This chant was written by the Vidyadhara in 1975 at the Boston Dharmadhatu.

mahakala (San; “great black one”): A dharmapala predicted by the Buddha, Four-Armed Mahakala is a particular protector of the madhyamaka teachings and of the Chakrasamvara tantra. He was also a special protector of Surmang. His symbolism is based on vajra anger and compassion. As described in The Myth of Freedom, his four arms represent the four karmas:

One left arm holds a skull cup of amrita, the intoxicating nectar of the gods, which is a means of pacifying.

One right arm holds a hooked knife, a symbol of enriching.

The second right arm holds a sword, which is a way of magnetizing or gathering together energies. The sword need not strike; just by its being waved, the energies are rallied.

The remaining left arm holds the trident which destroys or subdues. Its three prongs cut through the root kleshas of passion, aggression, and ignorance with one thrust.

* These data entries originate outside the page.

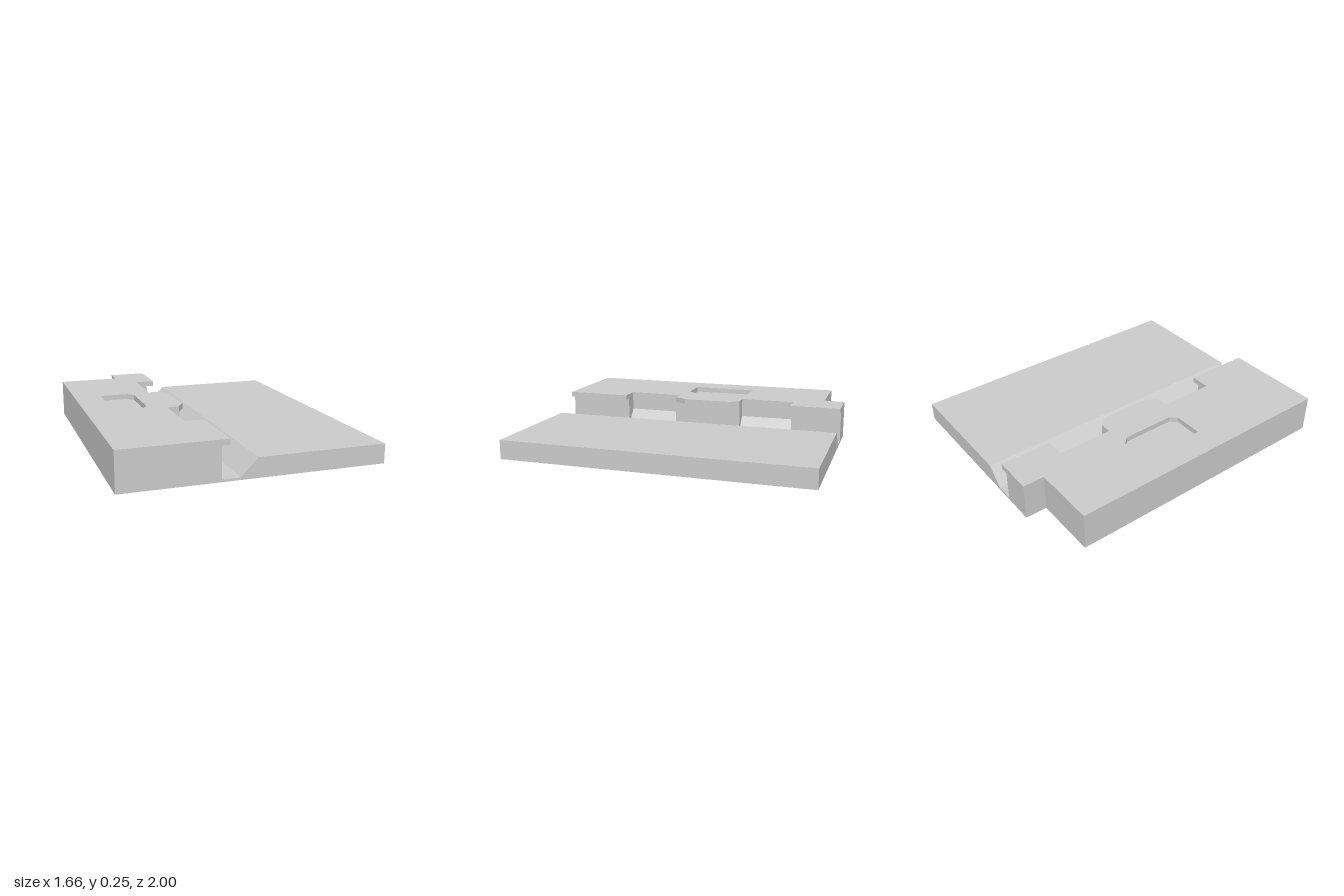
import * as THREE from 'three';

const material = new THREE.MeshStandardMaterial({ color: 0xcccccc, flatShading: true });

const toPoints = (list) => list.map(([a, b]) => new THREE.Vector2(a, b));

// Upright prism from a plan outline of [x, z] points, between two heights
function planPrism(name, outline, y0, y1, hole) {
  const flip = (list) => toPoints(list.map(([x, z]) => [x, -z]));
  const shape = new THREE.Shape(flip(outline));
  if (hole) shape.holes.push(new THREE.Path(flip(hole)));
  const geometry = new THREE.ExtrudeGeometry(shape, { depth: y1 - y0, bevelEnabled: false });
  geometry.rotateX(-Math.PI / 2).translate(0, y0, 0);
  const mesh = new THREE.Mesh(geometry, material);
  mesh.name = name;
  return mesh;
}

// Prism from a cross-section of [x, y] points, run from z0 to z1
function sectionPrism(name, outline, z0, z1) {
  const shape = new THREE.Shape(toPoints(outline));
  const geometry = new THREE.ExtrudeGeometry(shape, { depth: z1 - z0, bevelEnabled: false });
  geometry.translate(0, 0, z0);
  const mesh = new THREE.Mesh(geometry, material);
  mesh.name = name;
  return mesh;
}

export function createModel() {
  const group = new THREE.Group();
  group.name = 'slottedPlate';

  const left = -0.83, right = 0.83;
  const notchBack = -0.30, wall = -0.22, lip = -0.17;
  const floorY = 0.015, slabY = 0.125, plateY = 0.215, topY = 0.25;
  const notches = [[-0.66, -0.29], [0.185, 0.555]];

  // Low slab with the ramp and the channel floor
  group.add(sectionPrism('rampSlab', [
    [wall, 0], [right, 0], [right, slabY], [0, slabY], [-0.105, floorY], [wall, floorY],
  ], -1, 1));

  // Tall block with a stepped back corner
  const backEdge = [[-0.42, -1], [-0.42, -0.86], [left, -0.86], [left, 1]];
  group.add(planPrism('tallBlock', [[notchBack, 1], [notchBack, -1], ...backEdge], 0, plateY));

  // Channel wall between the notches
  const wallSpans = [[-1, notches[0][0]], [notches[0][1], notches[1][0]], [notches[1][1], 1]];
  for (const [z0, z1] of wallSpans) {
    group.add(sectionPrism('channelWall', [
      [notchBack, 0], [wall, 0], [wall, plateY], [notchBack, plateY],
    ], z0, z1));
  }

  // Sloping notch floors
  for (const [z0, z1] of notches) {
    group.add(sectionPrism('notchSlope', [
      [notchBack, 0], [wall, 0], [wall, floorY], [notchBack, slabY],
    ], z0, z1));
  }

  // Top plate with overhanging lip, notches and shallow recess
  const topOutline = [
    [lip, 1], [lip, 0.555], [notchBack, 0.555], [notchBack, 0.185], [wall, 0.185],
    [lip, 0.10], [lip, -0.23], [wall, -0.29], [notchBack, -0.29], [notchBack, -0.66],
    [lip, -0.66], [lip, -1], ...backEdge,
  ];
  const recess = [
    [-0.65, -0.285], [-0.46, -0.285], [-0.42, -0.24],
    [-0.42, 0.11], [-0.46, 0.155], [-0.65, 0.155],
  ];
  group.add(planPrism('topPlate', topOutline, plateY, topY, recess));

  return group;
}
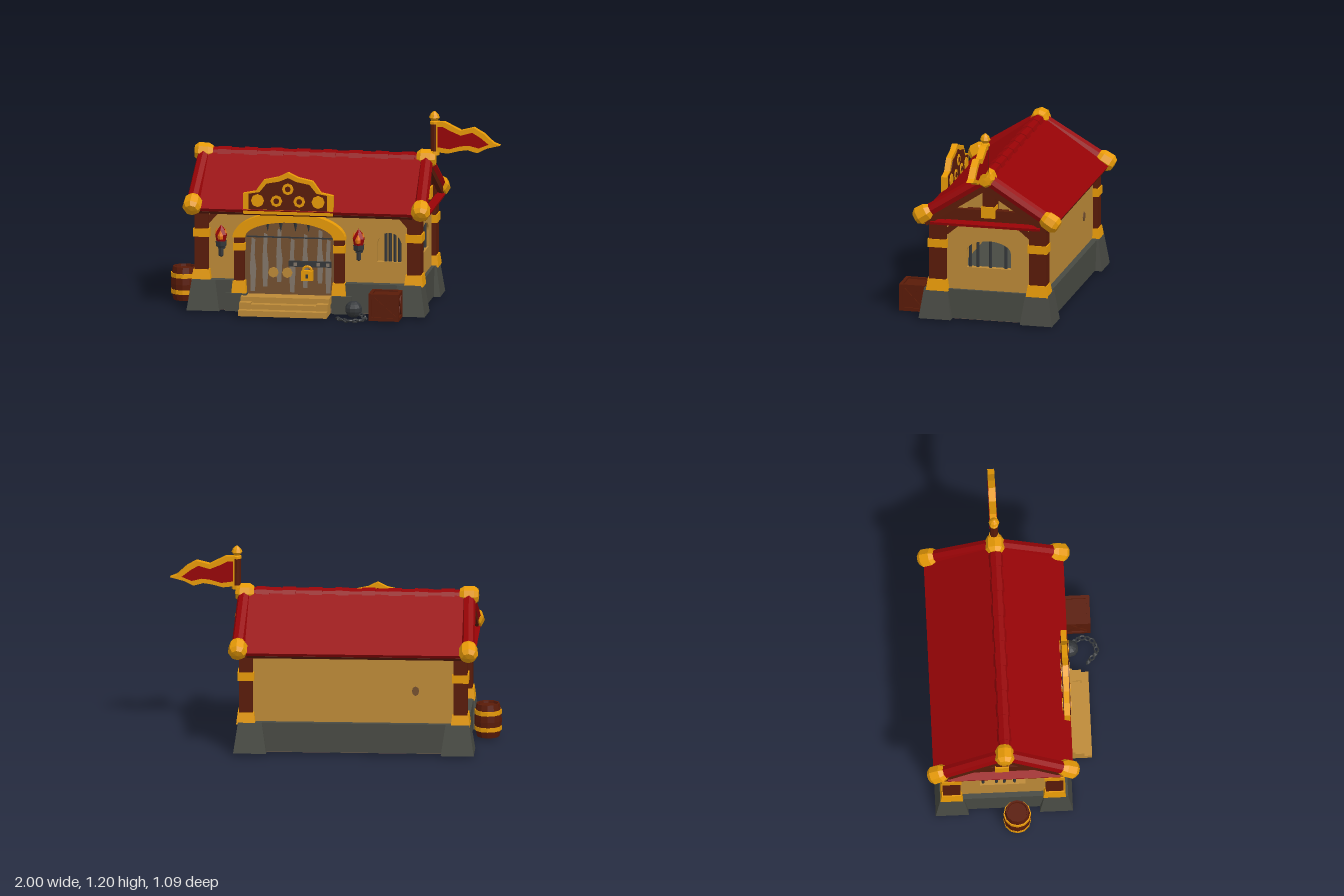
import * as THREE from 'three';

const mat = (name, color) => { const m = new THREE.MeshStandardMaterial({ color }); m.name = name; return m; };
const V = (x, y, z) => new THREE.Vector3(x, y, z);

export function createModel() {
  const root = new THREE.Group();
  root.name = 'guardHouse';
  const red = mat('roofRed', 0x970306), gold = mat('gold', 0xe79a06), sand = mat('sandPlaster', 0xbd8a37),
    brown = mat('darkWood', 0x5a1b08), stone = mat('stone', 0x484a43), iron = mat('iron', 0x34373a),
    plank = mat('doorWood', 0x74502f), worn = mat('wornWood', 0x82766a), floor = mat('floor', 0x6f5a4c),
    orange = mat('flameOrange', 0xe2700f);

  // Faceted mesh
  const add = (name, g, m, x = 0, y = 0, z = 0) => {
    const f = g.index ? g.toNonIndexed() : g;
    f.computeVertexNormals();
    const mesh = new THREE.Mesh(f, m);
    mesh.name = name;
    mesh.position.set(x, y, z);
    root.add(mesh);
    return mesh;
  };
  // Box given by its extents; top may be narrowed
  const box = (name, m, x0, x1, y0, y1, z0, z1, tx = 1, tz = tx) => {
    const g = new THREE.BoxGeometry(x1 - x0, y1 - y0, z1 - z0), p = g.attributes.position;
    for (let i = 0; i < p.count; i++) if (p.getY(i) > 0) { p.setX(i, p.getX(i) * tx); p.setZ(i, p.getZ(i) * tz); }
    return add(name, g, m, (x0 + x1) / 2, (y0 + y1) / 2, (z0 + z1) / 2);
  };
  // Bar or round rod between two points
  const aim = (mesh, a, b) => { mesh.position.copy(a).add(b).multiplyScalar(0.5); mesh.lookAt(b); return mesh; };
  const bar = (name, m, w, t, a, b) => aim(add(name, new THREE.BoxGeometry(w, t, a.distanceTo(b)), m), a, b);
  const rod = (name, m, r, a, b, n = 8) =>
    aim(add(name, new THREE.CylinderGeometry(r, r, a.distanceTo(b), n).rotateX(Math.PI / 2), m), a, b);
  const lathe = (name, m, pts, n, x, y, z) =>
    add(name, new THREE.LatheGeometry(pts.map(p => new THREE.Vector2(...p)), n), m, x, y, z);
  const disc = (name, m, r, t, x, y, z) => add(name, new THREE.CylinderGeometry(r, r, t, 8).rotateX(Math.PI / 2), m, x, y, z);
  const poly = pts => new THREE.Shape(pts.map(p => new THREE.Vector2(...p)));
  const ext = (s, depth) => new THREE.ExtrudeGeometry(s, { depth, bevelEnabled: false, curveSegments: 12 });
  // Arched outline
  const arch = (x0, x1, y0, ys, ry, C = THREE.Shape) => {
    const s = new C();
    s.moveTo(x0, y0); s.lineTo(x1, y0); s.lineTo(x1, ys);
    s.absellipse((x0 + x1) / 2, ys, (x1 - x0) / 2, ry, 0, Math.PI, false, 0);
    s.lineTo(x0, y0);
    return s;
  };

  // Stone base
  box('floorUnderside', floor, -0.81, 0.55, 0.015, 0.03, -0.44, 0.29);
  box('stoneBase', stone, -0.82, 0.56, 0.02, 0.2, -0.45, 0.23);
  for (const [a, b] of [[-0.82, -0.57], [0.1, 0.56]]) box('frontBase', stone, a, b, 0.02, 0.2, 0.2, 0.3);
  for (const [a, b] of [[-0.62, -0.49], [0.03, 0.15]]) box('doorPostBase', stone, a, b, 0.015, 0.125, 0.2, 0.325);

  // Corner stones, pillars and braces
  for (const sx of [-1, 1]) for (const sz of [-1, 1]) {
    const cx = sx < 0 ? -0.755 : 0.5, px = sx < 0 ? -0.772 : 0.525;
    const cz = sz < 0 ? -0.39 : 0.24, pz = sz < 0 ? -0.392 : 0.23;
    const post = (n, m, w, d, y0, y1, t = 1) => box(n, m, px - w, px + w, y0, y1, pz - d, pz + d, t);
    box('cornerStone', stone, cx - 0.1, cx + 0.1, 0.015, 0.2, cz - 0.1, cz + 0.1, 0.72);
    post('pillar', brown, 0.042, 0.053, 0.2, 0.67);
    post('pillarFoot', gold, 0.058, 0.069, 0.19, 0.26, 0.85);
    post('pillarBand', gold, 0.05, 0.06, 0.46, 0.51);
    bar('sideBrace', brown, 0.035, 0.035, V(px, 0.55, pz - sz * 0.045), V(px, 0.63, pz - sz * 0.14));
    bar('longBrace', brown, 0.035, 0.035, V(px - sx * 0.03, 0.55, pz), V(px - sx * 0.11, 0.64, pz));
  }

  // Front wall with barred window, and back wall
  const front = poly([[-0.78, 0.18], [0.53, 0.18], [0.53, 0.66], [-0.78, 0.66]]);
  front.holes.push(arch(0.295, 0.445, 0.33, 0.43, 0.08, THREE.Path));
  add('frontWall', ext(front, 0.035), sand, 0, 0, 0.21);
  for (const x of [0.345, 0.372, 0.402, 0.43]) rod('frontWindowBar', iron, 0.01, V(x, 0.32, 0.222), V(x, 0.51, 0.222), 6);
  box('backWall', sand, -0.78, 0.53, 0.18, 0.65, -0.415, -0.38);
  disc('backWallKnot', plank, 0.022, 0.008, -0.5, 0.4, -0.417).scale.y = 1.3;

  // Gable ends, open at the top
  const side = poly([[-0.4, 0.18], [0.23, 0.18], [0.23, 0.67], [0.05, 0.79], [0.05, 0.66], [-0.21, 0.66], [-0.21, 0.79], [-0.4, 0.65]]);
  side.holes.push(arch(-0.22, 0.055, 0.34, 0.44, 0.07, THREE.Path));
  for (const [s, x, bars] of [[1, 0.54, [0.035, -0.012, -0.09, -0.185]], [-1, -0.752, [-0.01, -0.072, -0.12, -0.2]]]) {
    add('sideWall', ext(side, 0.035).rotateY(-Math.PI / 2), sand, x, 0, 0);
    const out = s > 0 ? 0.54 : -0.787, wx = out - s * 0.018;
    for (const z of bars) rod('sideWindowBar', iron, 0.009, V(wx, 0.33, z), V(wx, 0.51, z), 6);
    bar('tieBeam', brown, 0.05, 0.07, V(out, 0.675, 0.23), V(out, 0.675, -0.38));
    box('kingPost', brown, out - 0.03, out + 0.03, 0.71, 0.88, -0.125, -0.05);
    box('kingPostFoot', gold, out - 0.04, out + 0.04, 0.665, 0.735, -0.13, -0.045);
    bar('sideAwning', red, 0.68, 0.016, V(out - s * 0.02, 0.64, -0.075), V(out + s * 0.07, 0.62, -0.075));
  }

  // Roof slopes with timber undersides, edge rolls and gold caps
  const cap = [[0, -0.06], [0.04, -0.057], [0.056, -0.03], [0.058, 0.03], [0.04, 0.055], [0, 0.06]];
  for (const ez of [0.335, -0.495]) {
    const sz = Math.sign(ez);
    bar(sz > 0 ? 'frontRoof' : 'backRoof', red, 1.32, 0.025, V(-0.13, 0.925, -0.07), V(-0.13, 0.635, ez));
    bar('roofUnderside', brown, 1.3, 0.02, V(-0.13, 0.9, -0.07), V(-0.13, 0.618, ez - sz * 0.01));
    for (const [ex, rx] of [[-0.822, -0.805], [0.572, 0.55]]) {
      const a = V(rx, 0.91, -0.07), b = V(ex, 0.665, ez - sz * 0.02);
      rod('roofEdge', red, 0.04, a, b);
      bar('rafter', brown, 0.055, 0.05, V(rx, 0.865, -0.07), V(ex, 0.62, ez - sz * 0.03));
      const knob = lathe('eaveCap', gold, cap, 8, b.x, b.y, b.z);
      knob.quaternion.setFromUnitVectors(V(0, 1, 0), b.clone().sub(a).normalize());
    }
  }
  rod('ridge', red, 0.04, V(-0.8, 0.905, -0.07), V(0.55, 0.905, -0.07));
  for (let i = 0; i < 8; i++) rod('ridgeTile', red, 0.045, V(-0.72 + i * 0.16, 0.905, -0.07), V(-0.64 + i * 0.16, 0.905, -0.07));
  for (const x of [-0.808, 0.548]) lathe('ridgeCap', gold, cap, 8, x, 0.912, -0.072).rotation.z = Math.PI / 2;

  // Door
  add('door', ext(arch(-0.51, 0.04, 0.11, 0.46, 0.11), 0.02), plank, 0, 0, 0.24);
  [-0.46, -0.385, -0.3, -0.22, -0.14, -0.05, 0.0].forEach((x, i) => {
    const y = 0.13 + (i % 3) * 0.03;
    add('wornStreak', ext(poly([[x - 0.014, y], [x + 0.012, y], [x + 0.02, y + 0.14], [x + 0.01, y + 0.22], [x + 0.014, y + 0.32], [x - 0.008, y + 0.33], [x - 0.018, y + 0.16]]), 0.004), worn, 0, 0, 0.26);
  });
  box('doorRail', iron, -0.5, 0.03, 0.463, 0.471, 0.255, 0.268);
  for (const x of [-0.37, -0.29, -0.2, -0.12]) add('doorSpike', new THREE.ConeGeometry(0.013, 0.06, 4).rotateX(Math.PI), iron, x, 0.53, 0.264);
  box('doorBolt', iron, -0.24, 0.02, 0.29, 0.325, 0.255, 0.275);
  for (const x of [-0.2, -0.06, 0.0]) box('boltStud', worn, x - 0.01, x + 0.01, 0.297, 0.317, 0.27, 0.28);
  for (const x of [-0.335, -0.25]) disc('doorPatch', sand, 0.032, 0.008, x, 0.25, 0.264);
  box('padlock', gold, -0.16, -0.09, 0.21, 0.27, 0.265, 0.3);
  add('padlockShackle', new THREE.TorusGeometry(0.026, 0.008, 5, 10, Math.PI), gold, -0.125, 0.27, 0.285);
  box('keyhole', iron, -0.133, -0.117, 0.225, 0.25, 0.296, 0.303);

  // Door frame and arch
  for (const x of [-0.54, 0.07]) {
    box('doorPost', brown, x - 0.03, x + 0.03, 0.12, 0.48, 0.21, 0.295);
    box('doorPostFoot', gold, x - 0.045, x + 0.045, 0.12, 0.2, 0.2, 0.315, 0.85);
    box('doorPostBand', gold, x - 0.036, x + 0.036, 0.385, 0.43, 0.21, 0.302);
  }
  const ring = new THREE.Shape();
  ring.absellipse(-0.235, 0.465, 0.345, 0.16, 0, Math.PI, false, 0);
  ring.absellipse(-0.235, 0.465, 0.27, 0.1, Math.PI, 0, true, 0);
  add('doorArch', ext(ring, 0.085), gold, 0, 0, 0.215);

  // Sign board above the door, ornamented on both faces
  const half = [[0.275, 0], [0.275, 0.125], [0.2, 0.14], [0.15, 0.21], [0.06, 0.23]];
  const signPts = [...half, [0, 0.26], ...half.slice().reverse().map(([x, y]) => [-x, y])];
  add('signFrame', ext(poly(signPts), 0.035), gold, -0.235, 0.62, 0.303);
  for (const [zp, s] of [[0.337, 1], [0.298, -1]]) {
    add('signPanel', ext(poly(signPts.map(([x, y]) => [x * 0.87, 0.03 + y * 0.76])), 0.006), brown, -0.235, 0.62, zp);
    const z = zp + 0.003 + s * 0.004;
    for (const x of [-0.185, 0.185]) disc('signBoss', gold, 0.04, 0.008, -0.235 + x, 0.705, z);
    for (const [x, y] of [[-0.07, 0.705], [0.07, 0.705], [0, 0.78]]) {
      disc('signRing', gold, 0.036, 0.006, -0.235 + x, y, z);
      disc('signRingCentre', brown, 0.018, 0.006, -0.235 + x, y, z + s * 0.002);
    }
  }

  // Steps
  box('topStep', sand, -0.52, 0.02, 0.07, 0.115, 0.22, 0.37);
  box('middleStep', sand, -0.45, -0.05, 0.02, 0.08, 0.3, 0.42);
  box('bottomStep', sand, -0.52, 0.02, 0.015, 0.05, 0.3, 0.47);
  for (const x of [-0.485, -0.015]) box('stepBlock', sand, x - 0.035, x + 0.035, 0.02, 0.09, 0.3, 0.425);

  // Torches
  for (const x of [-0.65, 0.19]) {
    lathe('torchHolder', iron, [[0, -0.11], [0.016, -0.1], [0.016, -0.05], [0.034, -0.04], [0.036, -0.01], [0, -0.01]], 6, x, 0.45, 0.29);
    box('torchBracket', iron, x - 0.02, x + 0.02, 0.39, 0.43, 0.24, 0.29);
    lathe('flame', red, [[0, -0.01], [0.03, -0.01], [0.039, 0.03], [0.024, 0.06], [0, 0.09]], 6, x, 0.45, 0.292);
    lathe('flameCore', orange, [[0, 0], [0.016, 0.005], [0.018, 0.025], [0, 0.06]], 5, x, 0.45, 0.318);
    for (const s of [-1, 1]) lathe('flameTongue', orange, [[0, 0], [0.009, 0.015], [0, 0.05]], 5, x + s * 0.027, 0.475, 0.3);
  }

  // Barrel
  lathe('barrel', brown, [[0, 0], [0.068, 0], [0.08, 0.05], [0.083, 0.1], [0.08, 0.15], [0.07, 0.205], [0.06, 0.205], [0.058, 0.19], [0, 0.19]], 12, -0.918, 0.015, 0);
  for (const y of [0.055, 0.155]) lathe('barrelHoop', gold, [[0.07, 0], [0.083, 0], [0.083, 0.027], [0.07, 0.027]], 12, -0.918, y, 0);

  // Crate
  box('crate', brown, 0.29, 0.455, 0.02, 0.17, 0.345, 0.485);
  for (const x of [0.28, 0.445]) for (const z of [0.335, 0.475]) box('cratePost', brown, x, x + 0.02, 0.015, 0.18, z, z + 0.02);
  for (const y of [0.015, 0.16]) {
    for (const z of [0.335, 0.475]) box('crateRail', brown, 0.28, 0.465, y, y + 0.02, z, z + 0.02);
    for (const x of [0.28, 0.445]) box('crateRail', brown, x, x + 0.02, y, y + 0.02, 0.335, 0.495);
  }
  for (const [a, b] of [[0.03, 0.165], [0.165, 0.03]]) {
    bar('crateBrace', brown, 0.014, 0.018, V(0.295, a, 0.485), V(0.45, b, 0.485));
    for (const x of [0.29, 0.456]) bar('crateBrace', brown, 0.014, 0.018, V(x, a, 0.35), V(x, b, 0.48));
  }

  // Ball and chain
  add('ironBall', new THREE.SphereGeometry(0.052, 10, 7), iron, 0.17, 0.058, 0.365);
  const path = new THREE.CatmullRomCurve3([V(0.22, 0.03, 0.39), V(0.25, 0.018, 0.44), V(0.23, 0.018, 0.5), V(0.16, 0.018, 0.525), V(0.095, 0.018, 0.475)]);
  for (let i = 0; i < 10; i++) {
    const link = add('chainLink', new THREE.TorusGeometry(0.017, 0.007, 5, 8).scale(0.75, 1, 1).rotateX(Math.PI / 2), iron);
    const p = path.getPointAt(i / 9);
    link.position.copy(p);
    link.lookAt(p.clone().add(path.getTangentAt(i / 9)));
    link.rotateZ(i % 2 ? 0.9 : 0.1);
  }

  // Flag and pole
  rod('flagPole', brown, 0.024, V(0.597, 0.94, -0.075), V(0.597, 1.14, -0.075));
  lathe('flagFinial', gold, [[0, 0], [0.028, 0], [0.028, 0.015], [0.018, 0.02], [0.033, 0.04], [0.025, 0.06], [0.01, 0.075], [0, 0.08]], 8, 0.597, 1.125, -0.075);
  lathe('flagPoleFoot', gold, [[0, 0], [0.032, 0], [0.03, 0.025], [0, 0.025]], 8, 0.597, 0.935, -0.075);
  const flag = poly([[0.61, 0.955], [0.68, 0.947], [0.75, 0.965], [0.8, 0.972], [0.86, 0.955], [0.92, 0.985], [1, 1.005], [0.96, 1.02], [0.9, 1.075], [0.84, 1.11], [0.76, 1.09], [0.71, 1.115], [0.66, 1.14], [0.61, 1.14]]);
  add('flagBorder', ext(flag, 0.042), gold, 0, 0, -0.098);
  const cloth = poly([[0.62, 0.985], [0.69, 0.975], [0.76, 0.995], [0.81, 1.0], [0.87, 0.985], [0.93, 1.01], [0.88, 1.05], [0.83, 1.08], [0.76, 1.06], [0.7, 1.085], [0.65, 1.11], [0.62, 1.11]]);
  for (const z of [-0.1, -0.06]) add('flagCloth', ext(cloth, 0.006), red, 0, 0, z);

  return root;
}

Mount Malaya: This may refer to a mountain on the island of Sri Lanka, said to be the dwelling place of Vajrapani, the Lord of Secret.

blood lake Koka: At the foot of Mount Malaya lies a lake which includes an island by this name.

charnel ground: The charnel ground, an open field filled with corpses and beasts of prey, is a potent symbol in vajrayana. It represents the ground from which all phenomena are born and die, the basis of both samsara and nirvana.

Rudra or Matram Rudra (San.): Originally a Hindu deity, an emanation of Shiva. In the vajrayana, Rudra is the personification of ultimate ego, the opposite of buddhahood. Rudra’s corpse (confused ego) is scattered on the charnel ground, from which mahakala (enlightened energy) arises.

samaya (San.): A vajrayana vow of commitment, binding the student’s total experience, to the path of meditation. Samaya is the bond that links together the student, the teacher, and the teachings.

SAMAYA JAH: A mantra that invokes the presence of the deity; it is also a confirmation of the deity’s presence.

vajra (Tib. dorje): Adamantine, indestructible. In general, the “vajra” indicates what is beyond arising and ceasing, hence indestructible. Here, it indicates the uncompromising quality of the Four-Armed Mahakala.

sword: A sword generally represents the sharp double edge of prajna or intellect, which cuts through the concepts of self and phenomena in one stroke. The sword does not need to strike; energies are gathered just by its being waved.

khatvanga (San.): A staff, usually surmounted by a vajra or a trident and ornamented with three heads.

Raven-Headed One (San. Kaka-mukha, “Raven Faced”): An action protector, a servant of Four- Armed Mahakala, whose nature is the masculine aspect of destruction. Like a raven, he preys upon and consumes whatever endangers the teachings. He holds a hooked knife and a skull cup.

Künga Namgyal: The fourth Trungpa Tulku, who spent six years in retreat at Dorje Khyung Dzong. He bound Four-Armed Mahakala as a protector of Surmang monastery.

Dorje Khyung Dzong (Tib. “Vajra Garuda Fortress”): A cave and retreat center near the Surmang monastery of Dütsi-tel, used for meditation retreat.

four karmas: Four enlightened styles of activity for working with situations; four stages or levels of taming ego completely. These are pacifying, enriching, magnetizing, and destroying:

pacifying: The activity of feeling the ground very softly and cooling it out; subduing psycho-logical imbalance or physical sickness.

enriching: The activity of feeling further the texture of the situation and bringing it to full expression; extending your influence over others; generously spreading your rich and dignified quality all over.

magnetizing: The activity of bringing the elements of a situation together, provoking it into ferment; also, attracting power and relationships which give control of situations.

destroying: The activity of penetrating confusion and annihilating obstacles. When there is a strong self-justifying pseudo-logic, compassion may demand razing a situation in order to clear the ground.

Practice Lineage: This is an epithet applied to the Kagyü lineage, which emphasizes a strong allegiance to meditation practice. It can also be applied to the Nyingma lineage.

OM MAHAKALAYA DEVA-RAKSHA SAMAYA HO BALIM TE KHAHI: This can be translated as “OM (homage to) Mahakala, O protector of devas, (keep) the samaya. Eat this food offering.”